Flaming flowers that brightly blaze. Those words, written in tribute to Vincent van Gogh’s paintings, could just as easily apply to the dazzling displays of tulips for which that troubled artist’s native Netherlands is world-famous. Tulips first came to prominence when they were cultivated in Europe, but if you thought Holland was their natural home, think again.
Wild tulips are native to Central Asia, not Amsterdam. In traditional tulip hotspots, the mountain slopes are shrouded in a glorious technicolour blanket. Sadly, these spring spectacles are in danger of being consigned to the history books. Despite the worldwide popularity of these flamboyant and festive flowers, many wild tulips are threatened with extinction.
Next time you buy a bunch of tulips or a bag of bulbs, take a moment to reflect on the sobering fact that their wild ancestors face an uncertain future.
The importance of wild tulips
Tulips are one of our most familiar flowers. These perennial herbaceous bulbiferous geophytes (yes, really) bring a welcome splash of spring colour to our gardens and kitchen tables. There are over 3,000 varieties of cultivated tulip.
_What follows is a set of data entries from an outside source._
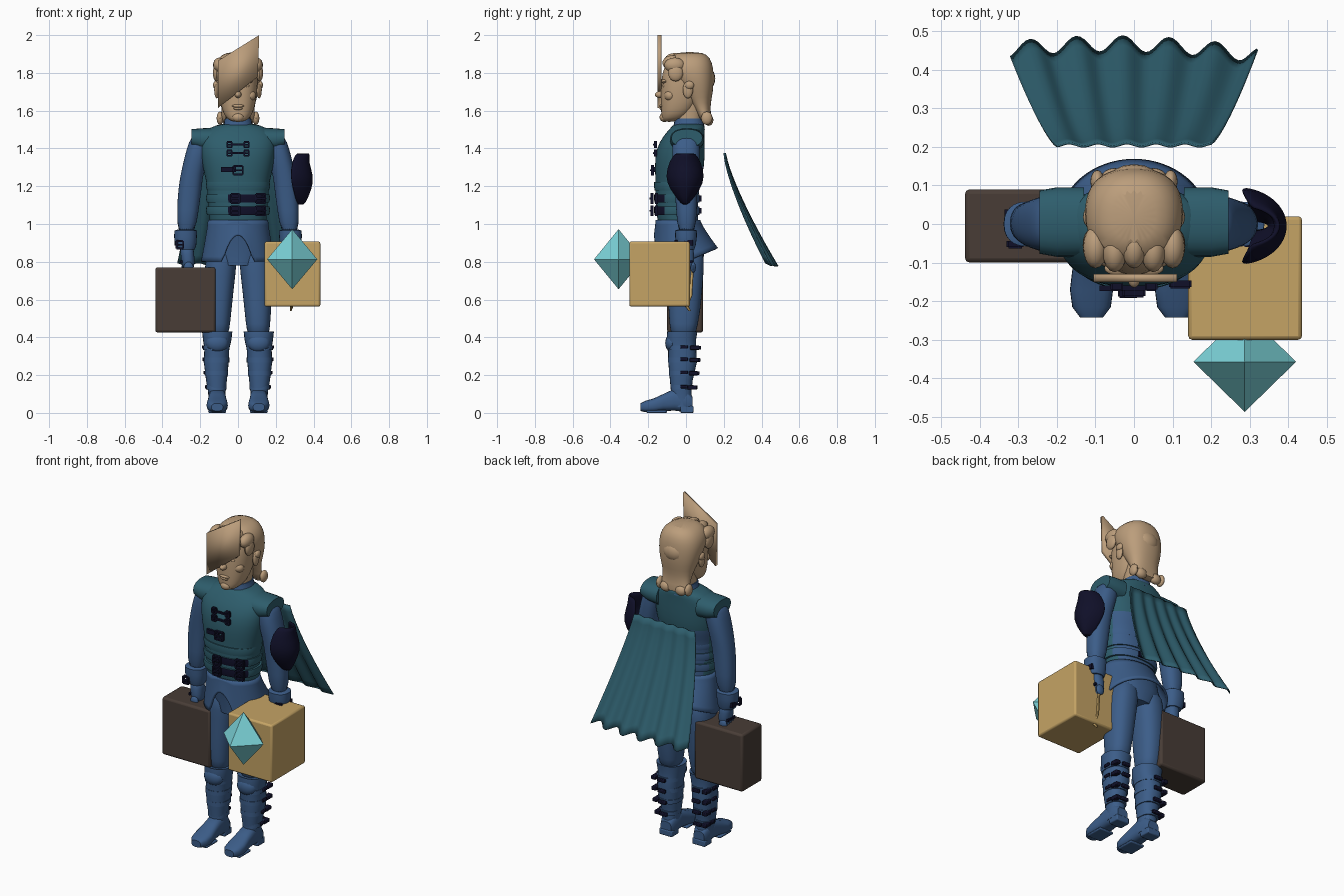
import bpy, bmesh
from math import sin, cos, pi, copysign
from mathutils import Matrix, Vector

old = bpy.data.objects.get("Cube")
if old:
    bpy.data.objects.remove(old)


def material(name, rgb):
    mat = bpy.data.materials.new(name)
    mat.use_nodes = True
    color = (*rgb, 1)
    mat.diffuse_color = color
    mat.node_tree.nodes["Principled BSDF"].inputs["Base Color"].default_value = color
    return mat


BLUE = material("blue cloth", (.045, .11, .25))
TEAL = material("teal cloth", (.027, .11, .15))
SKIN = material("tan skin", (.5, .34, .2))
NAVY = material("dark navy leather", (.005, .005, .022))
BROWN = material("dark brown case", (.065, .046, .037))
GOLD = material("golden wood", (.56, .37, .13))
CRYSTAL = material("pale cyan crystal", (.2, .65, .69))
made = []


def finish(name, bm, mats, mirror=False, subdiv=0, bevel=0, solid=0, rule=None):
    """Turn a bmesh into a named object with its materials and modifiers."""
    bmesh.ops.recalc_face_normals(bm, faces=bm.faces)
    if rule:
        for face in bm.faces:
            face.material_index = int(rule(face.calc_center_median()))
    mesh = bpy.data.meshes.new(name)
    bm.to_mesh(mesh)
    bm.free()
    for mat in mats if isinstance(mats, list) else [mats]:
        mesh.materials.append(mat)
    obj = bpy.data.objects.new(name, mesh)
    bpy.context.collection.objects.link(obj)
    if mirror:
        obj.modifiers.new("Mirror", "MIRROR").use_mirror_merge = False
    if solid:
        mod = obj.modifiers.new("Solidify", "SOLIDIFY")
        mod.thickness, mod.offset = solid, 0
    if bevel:
        mod = obj.modifiers.new("Bevel", "BEVEL")
        mod.width, mod.segments = bevel, 2
    if subdiv:
        mod = obj.modifiers.new("Subdivision", "SUBSURF")
        mod.levels = mod.render_levels = subdiv
    made.append(obj)
    return obj


def loft(name, rings, mats, axis="Z", n=24, power=2.3, **options):
    """Skin rounded rings (position, centre a, centre b, radius a, radius b)."""
    bm = bmesh.new()
    loops = []
    for t, a, b, ra, rb in rings:
        loop = []
        for i in range(n):
            c, s = cos(2 * pi * i / n), sin(2 * pi * i / n)
            p = a + ra * copysign(abs(c) ** (2 / power), c)
            q = b + rb * copysign(abs(s) ** (2 / power), s)
            loop.append(bm.verts.new({"Z": (p, q, t), "X": (t, p, q), "Y": (p, t, q)}[axis]))
        loops.append(loop)
    for low, high in zip(loops, loops[1:]):
        for i in range(n):
            j = (i + 1) % n
            bm.faces.new((low[i], low[j], high[j], high[i]))
    bm.faces.new(loops[0])
    bm.faces.new(loops[-1])
    return finish(name, bm, mats, **options)


def boxes(name, parts, mats, **options):
    bm = bmesh.new()
    for center, size in parts:
        bmesh.ops.create_cube(bm, size=1, matrix=Matrix.LocRotScale(Vector(center), None, Vector(size)))
    return finish(name, bm, mats, **options)


def blobs(name, parts, mats, **options):
    bm = bmesh.new()
    for center, radii in parts:
        bmesh.ops.create_uvsphere(bm, u_segments=16, v_segments=10, radius=1,
                                  matrix=Matrix.LocRotScale(Vector(center), None, Vector(radii)))
    return finish(name, bm, mats, **options)


def sheet(name, shape, nu, nv, mats, **options):
    """Surface from shape(u, v) with u and v running from 0 to 1."""
    bm = bmesh.new()
    grid = [[bm.verts.new(shape(i / nu, j / nv)) for i in range(nu + 1)] for j in range(nv + 1)]
    for row, above in zip(grid, grid[1:]):
        for i in range(nu):
            bm.faces.new((row[i], row[i + 1], above[i + 1], above[i]))
    bmesh.ops.remove_doubles(bm, verts=bm.verts, dist=.0005)
    return finish(name, bm, mats, **options)


def buckle(x, y, z, w, h):
    """Bars of a square buckle frame with a prong."""
    bar = .009
    return [((x + side * w / 2, y, z), (bar, .016, h)) for side in (-1, 1)] + \
           [((x, y, z + side * h / 2), (w, .016, bar)) for side in (-1, 1)] + \
           [((x, y - .005, z), (w, .014, bar))]


# Head, face and hair
loft("head", [(1.54, 0, -.09, .03, .035), (1.56, 0, -.065, .065, .065), (1.61, 0, -.04, .088, .093),
              (1.68, 0, -.025, .1, .11), (1.76, 0, -.015, .107, .118), (1.84, 0, 0, .1, .118),
              (1.89, 0, .01, .06, .08)], SKIN, subdiv=1)
loft("neck", [(1.48, 0, .02, .065, .065), (1.56, 0, .015, .065, .07), (1.64, 0, .03, .07, .07)], SKIN)
blobs("facial_features", [((0, -.135, 1.685), (.018, .03, .018)), ((0, -.127, 1.72), (.012, .02, .04)),
                          ((0, -.128, 1.625), (.032, .014, .009)), ((0, -.126, 1.612), (.026, .014, .009)),
                          ((0, -.115, 1.565), (.032, .025, .025))], SKIN)
blobs("brows_and_eyes", [((.043, -.115, 1.755), (.034, .018, .011)), ((.043, -.113, 1.73), (.018, .013, .009)),
                         ((.06, -.085, 1.68), (.035, .03, .03))], SKIN, mirror=True)
blobs("ears", [((.112, .01, 1.71), (.014, .027, .045)), ((.118, .018, 1.735), (.014, .025, .022))],
      SKIN, mirror=True)
loft("hair", [(1.53, 0, .115, .105, .03), (1.58, 0, .095, .085, .035), (1.64, 0, .075, .09, .055),
              (1.7, 0, .062, .112, .082), (1.77, 0, .04, .128, .108), (1.83, 0, .02, .13, .125),
              (1.88, 0, .018, .108, .112), (1.912, 0, .02, .06, .07)], SKIN, subdiv=1)
blobs("hair_locks", [((.05 * i, -.06 - .01 * (i % 2), 1.865 - .012 * abs(i)), (.032, .055, .04))
                     for i in (-2, -1, 0, 1, 2)] + [((0, .11, 1.77), (.07, .045, .06))], SKIN)
blobs("side_locks", [((.115, -.055, 1.8), (.018, .04, .045)), ((.095, .11, 1.56), (.018, .03, .035)),
                     ((.05, .12, 1.55), (.035, .025, .03))], SKIN, mirror=True)

# Slanted plate in front of the face
bm = bmesh.new()
bm.faces.new([bm.verts.new((x, -.14, z)) for x, z in ((-.105, 1.615), (.105, 1.78), (.112, 2), (-.105, 1.865))])
finish("face_plate", bm, SKIN, solid=.02)

# Torso: teal vest with a blue banded lower back
TORSO = [(.94, 0, -.03, .15, .105), (1.02, 0, -.045, .15, .107), (1.1, 0, -.05, .157, .112),
         (1.2, 0, -.045, .165, .117), (1.24, 0, -.042, .172, .12), (1.3, 0, -.034, .187, .132),
         (1.4, 0, -.03, .203, .13), (1.47, 0, -.01, .2, .108), (1.51, 0, .01, .155, .09),
         (1.535, 0, .018, .08, .08)]
loft("vest", TORSO, [TEAL, BLUE], n=32, subdiv=1, rule=lambda c: c.y > .01 and c.z < 1.3)
loft("vest_shoulder_caps", [(.13, .005, 1.445, .09, .065), (.2, .005, 1.448, .09, .058),
                            (.245, .005, 1.455, .082, .047)], TEAL, axis="X", mirror=True)
loft("collar", [(1.5, 0, .015, .09, .085), (1.535, 0, .015, .074, .078), (1.558, 0, .015, .07, .075)], BLUE)
for i, z in enumerate((1.07, 1.135, 1.2)):
    strap = (lambda c: 2 if c.y < -.08 and -.05 < c.x < .15 else c.y > .01) if i < 2 else (lambda c: c.y > .01)
    loft("waist_band_" + "abc"[i], [(z - .022, 0, -.048, .164, .118), (z, 0, -.048, .17, .122),
                                    (z + .022, 0, -.048, .167, .12)], [TEAL, BLUE, NAVY] if i < 2 else [TEAL, BLUE],
         n=48, rule=strap)

# Clasps and buckles on the vest
parts = []
for z in (1.07, 1.135):
    parts += buckle(-.015, -.18, z, .045, .048) + buckle(.12, -.155, z, .05, .048)
    parts += [((0, .075, z), (.06, .014, .03))]
parts += buckle(0, -.178, 1.285, .05, .045) + [((-.05, -.166, 1.288), (.08, .014, .026))]
for z in (1.375, 1.42):
    parts += [((0, -.166, z), (.08, .012, .01))]
    for x in (-.045, .045):
        parts += buckle(x, -.162, z, .024, .028)
boxes("vest_buckles", parts, NAVY)


# Flared coat skirt, split at the front
def skirt(u, v):
    a = 2 * pi * u
    notch = max(0, -sin(a) - .9) * 1.4
    hem = .8 + .07 * max(0, sin(a)) + notch
    f = v ** 1.2
    return ((.153 + .037 * f) * cos(a), -.043 + .043 * f + (.112 + .052 * f) * sin(a), 1.02 + (hem - 1.02) * v)


sheet("coat_skirt", skirt, 64, 8, BLUE, solid=.012)

# Arms, gloves and hands
loft("sleeves", [(1.47, .19, .005, .045, .06), (1.44, .2, 0, .06, .072), (1.36, .22, 0, .062, .075),
                 (1.26, .245, 0, .06, .066), (1.18, .255, 0, .062, .06), (1.08, .265, .003, .058, .055),
                 (.94, .275, .003, .048, .048)], BLUE, mirror=True, subdiv=1)
loft("glove_cuffs", [(.865, .275, 0, .046, .044), (.89, .277, 0, .056, .052), (.93, .278, 0, .06, .057),
                     (.965, .277, 0, .06, .058), (.97, .277, 0, .045, .045)], BLUE, mirror=True)
loft("hands", [(.755, .262, .0, .025, .035), (.79, .264, 0, .036, .045), (.84, .268, 0, .036, .044),
               (.89, .272, 0, .036, .036)], BLUE, mirror=True, subdiv=1)
blobs("fingers", [((.262 + .004 * i, -.04 + .026 * i, .77), (.026, .014, .03)) for i in range(4)],
      BLUE, mirror=True)
boxes("glove_straps", buckle(.308, -.052, .89, .035, .04) + [((.3, 0, .8), (.012, .07, .014)),
                                                            ((.325, .015, .9), (.02, .045, .03))],
      NAVY, mirror=True)


# Curved guard on the left upper arm
def guard(u, v):
    rows = [(1.375, .5, .11), (1.33, .8, .1), (1.25, 1, .13), (1.19, .8, .12), (1.1, .1, .08)]
    z, wide, deep = rows[round(v * 4)]
    a = (u - .5) * pi * (.55 + .4 * wide)
    return (.265 + deep * cos(a), -.005 + .1 * wide * sin(a), z)


sheet("arm_guard", guard, 16, 4, NAVY, solid=.016, subdiv=1)

# Legs and boots
loft("hips", [(.78, 0, -.005, .1, .09), (.86, 0, 0, .155, .1), (.96, 0, -.02, .148, .1)], BLUE)
loft("trouser_legs", [(.4, .108, -.015, .058, .066), (.47, .106, -.012, .064, .075), (.55, .105, -.008, .072, .086),
                      (.68, .1, -.003, .08, .092), (.78, .092, 0, .085, .096), (.9, .08, 0, .075, .095)],
     BLUE, mirror=True, subdiv=1)
loft("boot_shafts", [(.03, .11, -.02, .045, .055), (.11, .112, -.025, .046, .054), (.17, .114, -.025, .055, .06),
                     (.27, .115, -.018, .066, .076), (.34, .112, -.02, .066, .074), (.385, .11, -.025, .075, .078),
                     (.43, .11, -.02, .08, .08), (.425, .11, -.02, .066, .07)], BLUE, mirror=True)
loft("boot_feet", [(.035, .11, .05, .035, .035), (.01, .11, .06, .046, .058), (-.06, .11, .07, .046, .058),
                   (-.12, .11, .055, .05, .045), (-.17, .11, .04, .056, .037), (-.215, .11, .034, .05, .03),
                   (-.242, .11, .03, .03, .02)], BLUE, axis="Y", power=2.8, mirror=True)
boxes("boot_soles", [((.11, .005, .018), (.086, .07, .036)), ((.11, -.155, .007), (.095, .11, .014))],
      BLUE, mirror=True, bevel=.006)
blobs("knee_flaps", [((.11, -.075, .37), (.06, .035, .05))], BLUE, mirror=True)
straps = []
for z, r in ((.345, .07), (.28, .068), (.21, .062), (.135, .053)):
    loft("boot_strap", [(z - .012, .114, -.02, r, r + .008), (z + .012, .114, -.02, r, r + .008)], BLUE, mirror=True)
    straps += [((.114 + r * .8, -.01 + r * .8, z), (.03, .05, .022)), ((.114, r, z), (.05, .018, .02)),
               ((.114 + r, -.01, z + .004), (.014, .04, .018))]
boxes("boot_buckles", straps, NAVY, mirror=True, bevel=.004)


# Rippled cape flying behind
def cape(u, v):
    s = 2 * u - 1
    ripple = (.004 + .017 * v) * cos(2 * pi * (s + .09) / .375)
    y = .205 + .26 * v ** 1.3 + ripple - .022 * v * s * s - .008 * v * s
    return (s * (.2 + .12 * v), y, 1.375 - .59 * v - ripple * .4)


sheet("cape", cape, 64, 14, TEAL, solid=.006)

# Carried case, box and floating crystal
boxes("case", [((-.278, -.005, .598), (.32, .19, .345))], BROWN, bevel=.012)
boxes("box", [((.288, -.14, .735), (.295, .32, .345))], GOLD, bevel=.01)
loft("box_cord", [(.54, .28, .02, .004, .006), (.57, .285, .0, .01, .012), (.62, .28, .025, .007, .008),
                  (.8, .275, .035, .007, .008)], GOLD, n=8)
loft("crystal", [(.655, .287, -.357, .0005, .0005), (.813, .287, -.357, .133, .13),
                 (.972, .287, -.357, .0005, .0005)], CRYSTAL, n=4, power=2)

# Smooth shading with sharp edges kept
bpy.ops.object.select_all(action="DESELECT")
for obj in made:
    obj.select_set(True)
bpy.context.view_layer.objects.active = made[0]
bpy.ops.object.shade_smooth_by_angle(angle=pi / 5)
Tulips also have tremendous cultural significance for the people of Central Asia. In Kyrgyzstan, they feature in urban displays and within the designs of traditional handmade shyrdak rugs.